** Dataset content follows **

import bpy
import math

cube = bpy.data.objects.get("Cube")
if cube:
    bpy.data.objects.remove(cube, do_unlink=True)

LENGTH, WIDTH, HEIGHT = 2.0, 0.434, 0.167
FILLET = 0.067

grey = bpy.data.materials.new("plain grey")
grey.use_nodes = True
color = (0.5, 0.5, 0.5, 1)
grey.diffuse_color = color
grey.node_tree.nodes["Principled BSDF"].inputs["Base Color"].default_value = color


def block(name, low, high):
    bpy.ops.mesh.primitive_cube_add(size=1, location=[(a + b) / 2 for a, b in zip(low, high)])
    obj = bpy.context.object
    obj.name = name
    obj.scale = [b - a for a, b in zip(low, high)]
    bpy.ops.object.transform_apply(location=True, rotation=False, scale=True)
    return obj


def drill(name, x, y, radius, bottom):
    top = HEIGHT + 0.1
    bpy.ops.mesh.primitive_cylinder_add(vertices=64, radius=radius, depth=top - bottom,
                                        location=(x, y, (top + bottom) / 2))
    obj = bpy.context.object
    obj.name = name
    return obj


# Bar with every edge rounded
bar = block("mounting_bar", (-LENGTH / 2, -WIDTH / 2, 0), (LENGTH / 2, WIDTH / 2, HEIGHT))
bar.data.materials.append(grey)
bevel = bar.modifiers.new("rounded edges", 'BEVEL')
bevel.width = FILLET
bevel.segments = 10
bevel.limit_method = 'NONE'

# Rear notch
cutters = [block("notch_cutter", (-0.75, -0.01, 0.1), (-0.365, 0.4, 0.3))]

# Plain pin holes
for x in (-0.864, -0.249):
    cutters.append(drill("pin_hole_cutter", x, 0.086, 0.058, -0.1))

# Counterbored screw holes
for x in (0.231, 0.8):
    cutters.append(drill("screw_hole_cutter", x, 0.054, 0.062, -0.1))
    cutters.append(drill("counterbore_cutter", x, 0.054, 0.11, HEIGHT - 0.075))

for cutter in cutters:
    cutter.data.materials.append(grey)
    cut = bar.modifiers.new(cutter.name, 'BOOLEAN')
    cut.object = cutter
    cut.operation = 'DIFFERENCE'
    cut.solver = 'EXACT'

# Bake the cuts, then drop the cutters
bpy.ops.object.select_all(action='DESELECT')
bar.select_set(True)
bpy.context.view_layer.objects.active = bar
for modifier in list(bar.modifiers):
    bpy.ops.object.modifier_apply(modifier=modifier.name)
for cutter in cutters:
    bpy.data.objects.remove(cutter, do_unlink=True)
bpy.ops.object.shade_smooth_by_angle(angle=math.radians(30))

** End of Dataset content **

Try it
Beginning with the line that contains "cut.solver = 'EXACT'", output each line of the listing above through the last one, exactly and with nothing added.

Finished task
    cut.solver = 'EXACT'

# Bake the cuts, then drop the cutters
bpy.ops.object.select_all(action='DESELECT')
bar.select_set(True)
bpy.context.view_layer.objects.active = bar
for modifier in list(bar.modifiers):
    bpy.ops.object.modifier_apply(modifier=modifier.name)
for cutter in cutters:
    bpy.data.objects.remove(cutter, do_unlink=True)
bpy.ops.object.shade_smooth_by_angle(angle=math.radians(30))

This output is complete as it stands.